What this task involves: Reproduce only the lines of the material below that start at the line containing "ob = finish(name, bm, True)" and stop at the line containing "1.27), 0.008, 12)". Keep both end lines.

*** Opening Given records ***

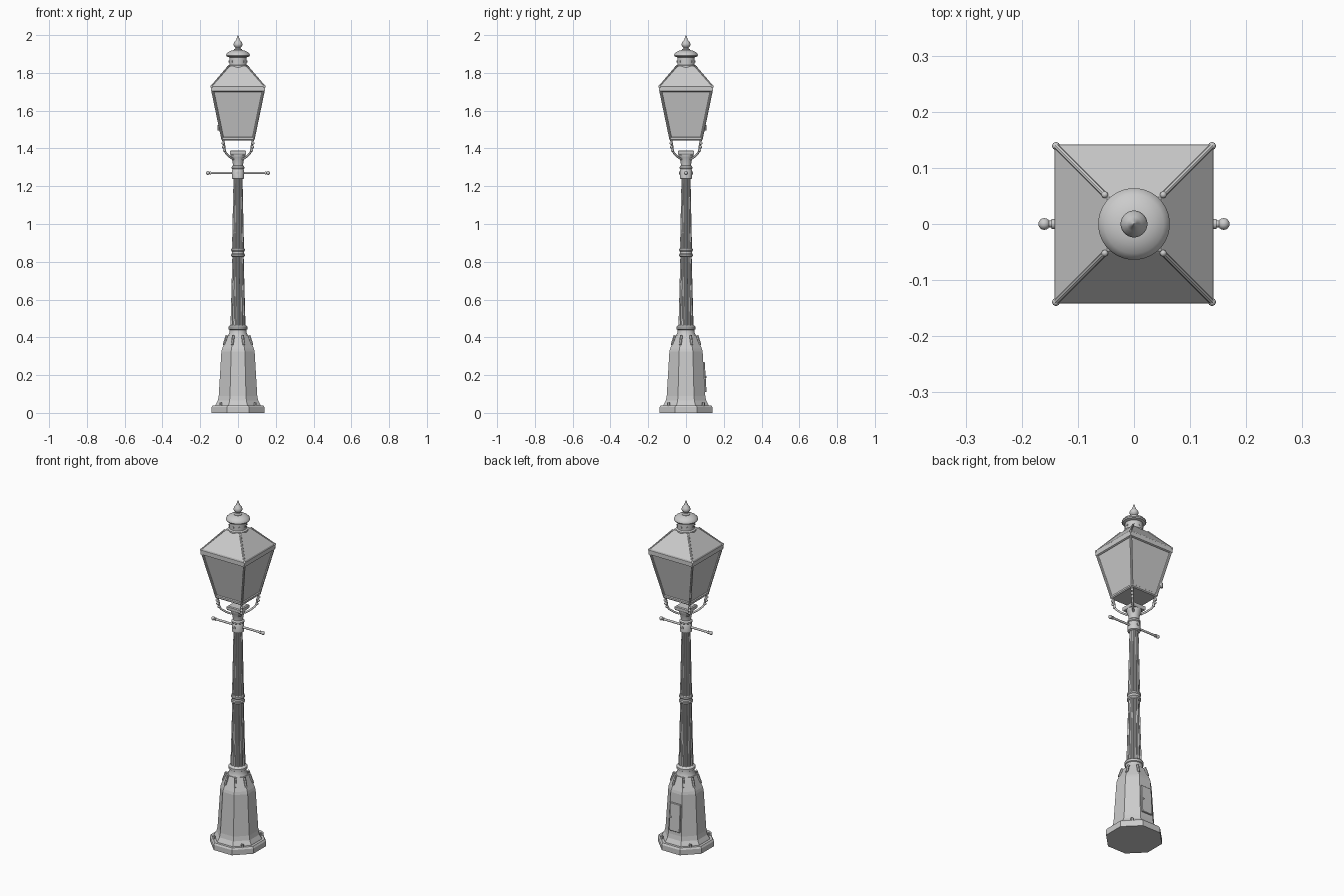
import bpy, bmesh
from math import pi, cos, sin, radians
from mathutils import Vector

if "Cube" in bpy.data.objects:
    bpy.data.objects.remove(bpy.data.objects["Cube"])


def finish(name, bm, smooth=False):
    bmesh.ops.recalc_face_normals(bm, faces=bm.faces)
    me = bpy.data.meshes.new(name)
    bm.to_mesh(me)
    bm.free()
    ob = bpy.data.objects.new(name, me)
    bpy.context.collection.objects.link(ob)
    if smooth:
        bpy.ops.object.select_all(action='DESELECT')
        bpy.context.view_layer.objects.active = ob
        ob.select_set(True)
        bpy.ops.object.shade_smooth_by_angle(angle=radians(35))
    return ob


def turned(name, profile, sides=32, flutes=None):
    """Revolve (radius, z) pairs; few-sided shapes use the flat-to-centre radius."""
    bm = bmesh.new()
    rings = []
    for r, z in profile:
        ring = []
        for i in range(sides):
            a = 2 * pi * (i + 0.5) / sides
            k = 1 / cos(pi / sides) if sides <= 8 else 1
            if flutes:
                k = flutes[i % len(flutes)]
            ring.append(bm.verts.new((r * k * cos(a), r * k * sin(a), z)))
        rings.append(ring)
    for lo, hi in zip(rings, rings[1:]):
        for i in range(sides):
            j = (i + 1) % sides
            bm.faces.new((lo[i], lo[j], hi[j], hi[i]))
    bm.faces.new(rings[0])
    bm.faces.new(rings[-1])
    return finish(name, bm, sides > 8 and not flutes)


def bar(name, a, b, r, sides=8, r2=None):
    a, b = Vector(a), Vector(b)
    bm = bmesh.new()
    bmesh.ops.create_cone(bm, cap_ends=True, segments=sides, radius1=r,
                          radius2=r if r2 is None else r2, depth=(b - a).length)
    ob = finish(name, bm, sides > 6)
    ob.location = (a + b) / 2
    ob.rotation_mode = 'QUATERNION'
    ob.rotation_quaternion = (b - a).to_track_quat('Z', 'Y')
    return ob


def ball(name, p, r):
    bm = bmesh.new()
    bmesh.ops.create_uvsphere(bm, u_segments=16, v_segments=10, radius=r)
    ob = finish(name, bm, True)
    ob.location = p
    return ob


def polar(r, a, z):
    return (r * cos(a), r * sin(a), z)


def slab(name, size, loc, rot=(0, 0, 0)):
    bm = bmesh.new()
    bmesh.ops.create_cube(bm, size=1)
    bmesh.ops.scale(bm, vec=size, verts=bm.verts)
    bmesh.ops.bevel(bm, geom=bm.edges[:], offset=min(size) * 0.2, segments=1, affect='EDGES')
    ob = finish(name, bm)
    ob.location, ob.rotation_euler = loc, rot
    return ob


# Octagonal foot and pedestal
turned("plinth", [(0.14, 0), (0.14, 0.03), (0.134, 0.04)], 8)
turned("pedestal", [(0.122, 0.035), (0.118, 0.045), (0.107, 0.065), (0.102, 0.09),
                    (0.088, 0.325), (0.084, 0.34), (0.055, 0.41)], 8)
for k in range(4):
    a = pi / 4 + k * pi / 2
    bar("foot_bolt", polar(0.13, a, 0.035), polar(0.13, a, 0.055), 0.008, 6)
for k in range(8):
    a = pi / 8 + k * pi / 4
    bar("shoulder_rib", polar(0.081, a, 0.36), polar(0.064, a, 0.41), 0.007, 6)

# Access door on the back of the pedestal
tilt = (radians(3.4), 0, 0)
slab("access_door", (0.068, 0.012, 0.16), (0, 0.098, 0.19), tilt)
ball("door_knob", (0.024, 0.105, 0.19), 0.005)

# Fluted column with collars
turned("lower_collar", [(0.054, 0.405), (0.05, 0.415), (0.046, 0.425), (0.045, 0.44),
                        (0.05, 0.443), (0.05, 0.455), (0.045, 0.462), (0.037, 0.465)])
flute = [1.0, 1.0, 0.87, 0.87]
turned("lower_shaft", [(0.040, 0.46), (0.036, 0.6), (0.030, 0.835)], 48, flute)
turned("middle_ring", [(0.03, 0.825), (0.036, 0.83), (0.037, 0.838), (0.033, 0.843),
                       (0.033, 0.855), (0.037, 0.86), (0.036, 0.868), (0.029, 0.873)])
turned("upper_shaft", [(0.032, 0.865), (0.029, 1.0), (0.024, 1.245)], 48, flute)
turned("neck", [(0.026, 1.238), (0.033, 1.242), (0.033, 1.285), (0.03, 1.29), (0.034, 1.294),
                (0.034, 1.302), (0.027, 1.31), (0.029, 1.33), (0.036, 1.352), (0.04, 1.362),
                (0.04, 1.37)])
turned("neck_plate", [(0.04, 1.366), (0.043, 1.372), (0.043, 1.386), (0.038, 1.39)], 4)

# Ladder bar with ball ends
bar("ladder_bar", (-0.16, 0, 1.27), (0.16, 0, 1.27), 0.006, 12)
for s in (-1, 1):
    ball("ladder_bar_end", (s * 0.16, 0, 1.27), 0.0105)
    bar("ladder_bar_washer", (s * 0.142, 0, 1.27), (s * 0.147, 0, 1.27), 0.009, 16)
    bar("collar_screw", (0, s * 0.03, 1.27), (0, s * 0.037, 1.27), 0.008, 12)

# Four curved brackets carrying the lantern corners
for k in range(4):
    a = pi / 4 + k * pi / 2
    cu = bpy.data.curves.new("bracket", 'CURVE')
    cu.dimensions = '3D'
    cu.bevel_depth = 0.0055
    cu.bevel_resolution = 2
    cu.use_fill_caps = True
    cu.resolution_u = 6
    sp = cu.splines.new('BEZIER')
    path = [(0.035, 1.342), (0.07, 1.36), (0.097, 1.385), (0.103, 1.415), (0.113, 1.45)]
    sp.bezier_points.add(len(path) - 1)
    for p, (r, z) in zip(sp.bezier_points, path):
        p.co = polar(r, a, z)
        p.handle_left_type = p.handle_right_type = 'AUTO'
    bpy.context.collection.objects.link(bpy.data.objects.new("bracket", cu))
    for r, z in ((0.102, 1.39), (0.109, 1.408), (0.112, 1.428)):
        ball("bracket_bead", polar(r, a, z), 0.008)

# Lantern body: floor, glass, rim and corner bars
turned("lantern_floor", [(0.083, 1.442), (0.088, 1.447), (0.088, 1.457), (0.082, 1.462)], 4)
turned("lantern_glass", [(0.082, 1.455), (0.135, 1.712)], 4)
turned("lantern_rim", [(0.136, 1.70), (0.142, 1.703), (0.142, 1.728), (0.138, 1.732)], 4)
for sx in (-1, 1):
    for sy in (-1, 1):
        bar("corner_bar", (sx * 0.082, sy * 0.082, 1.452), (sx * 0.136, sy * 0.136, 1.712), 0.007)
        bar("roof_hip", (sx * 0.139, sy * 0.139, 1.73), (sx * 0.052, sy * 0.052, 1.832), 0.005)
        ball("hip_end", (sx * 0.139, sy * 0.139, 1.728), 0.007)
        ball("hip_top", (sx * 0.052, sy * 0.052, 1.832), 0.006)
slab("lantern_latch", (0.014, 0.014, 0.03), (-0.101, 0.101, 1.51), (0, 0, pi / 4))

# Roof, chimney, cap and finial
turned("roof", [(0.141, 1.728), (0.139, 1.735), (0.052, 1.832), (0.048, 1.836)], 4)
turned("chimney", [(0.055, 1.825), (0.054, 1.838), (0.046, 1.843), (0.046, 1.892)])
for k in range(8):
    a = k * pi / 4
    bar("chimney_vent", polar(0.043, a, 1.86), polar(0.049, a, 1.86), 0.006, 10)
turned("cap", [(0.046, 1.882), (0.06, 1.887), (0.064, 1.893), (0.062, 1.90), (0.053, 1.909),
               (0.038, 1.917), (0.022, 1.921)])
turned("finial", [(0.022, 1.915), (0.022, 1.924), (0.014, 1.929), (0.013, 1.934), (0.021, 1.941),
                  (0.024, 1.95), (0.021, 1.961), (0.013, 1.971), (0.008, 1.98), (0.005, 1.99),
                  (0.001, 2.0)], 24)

*** Closing Given records ***

Response:
    ob = finish(name, bm, True)
    ob.location = p
    return ob


def polar(r, a, z):
    return (r * cos(a), r * sin(a), z)


def slab(name, size, loc, rot=(0, 0, 0)):
    bm = bmesh.new()
    bmesh.ops.create_cube(bm, size=1)
    bmesh.ops.scale(bm, vec=size, verts=bm.verts)
    bmesh.ops.bevel(bm, geom=bm.edges[:], offset=min(size) * 0.2, segments=1, affect='EDGES')
    ob = finish(name, bm)
    ob.location, ob.rotation_euler = loc, rot
    return ob


# Octagonal foot and pedestal
turned("plinth", [(0.14, 0), (0.14, 0.03), (0.134, 0.04)], 8)
turned("pedestal", [(0.122, 0.035), (0.118, 0.045), (0.107, 0.065), (0.102, 0.09),
                    (0.088, 0.325), (0.084, 0.34), (0.055, 0.41)], 8)
for k in range(4):
    a = pi / 4 + k * pi / 2
    bar("foot_bolt", polar(0.13, a, 0.035), polar(0.13, a, 0.055), 0.008, 6)
for k in range(8):
    a = pi / 8 + k * pi / 4
    bar("shoulder_rib", polar(0.081, a, 0.36), polar(0.064, a, 0.41), 0.007, 6)

# Access door on the back of the pedestal
tilt = (radians(3.4), 0, 0)
slab("access_door", (0.068, 0.012, 0.16), (0, 0.098, 0.19), tilt)
ball("door_knob", (0.024, 0.105, 0.19), 0.005)

# Fluted column with collars
turned("lower_collar", [(0.054, 0.405), (0.05, 0.415), (0.046, 0.425), (0.045, 0.44),
                        (0.05, 0.443), (0.05, 0.455), (0.045, 0.462), (0.037, 0.465)])
flute = [1.0, 1.0, 0.87, 0.87]
turned("lower_shaft", [(0.040, 0.46), (0.036, 0.6), (0.030, 0.835)], 48, flute)
turned("middle_ring", [(0.03, 0.825), (0.036, 0.83), (0.037, 0.838), (0.033, 0.843),
                       (0.033, 0.855), (0.037, 0.86), (0.036, 0.868), (0.029, 0.873)])
turned("upper_shaft", [(0.032, 0.865), (0.029, 1.0), (0.024, 1.245)], 48, flute)
turned("neck", [(0.026, 1.238), (0.033, 1.242), (0.033, 1.285), (0.03, 1.29), (0.034, 1.294),
                (0.034, 1.302), (0.027, 1.31), (0.029, 1.33), (0.036, 1.352), (0.04, 1.362),
                (0.04, 1.37)])
turned("neck_plate", [(0.04, 1.366), (0.043, 1.372), (0.043, 1.386), (0.038, 1.39)], 4)

# Ladder bar with ball ends
bar("ladder_bar", (-0.16, 0, 1.27), (0.16, 0, 1.27), 0.006, 12)
for s in (-1, 1):
    ball("ladder_bar_end", (s * 0.16, 0, 1.27), 0.0105)
    bar("ladder_bar_washer", (s * 0.142, 0, 1.27), (s * 0.147, 0, 1.27), 0.009, 16)
    bar("collar_screw", (0, s * 0.03, 1.27), (0, s * 0.037, 1.27), 0.008, 12)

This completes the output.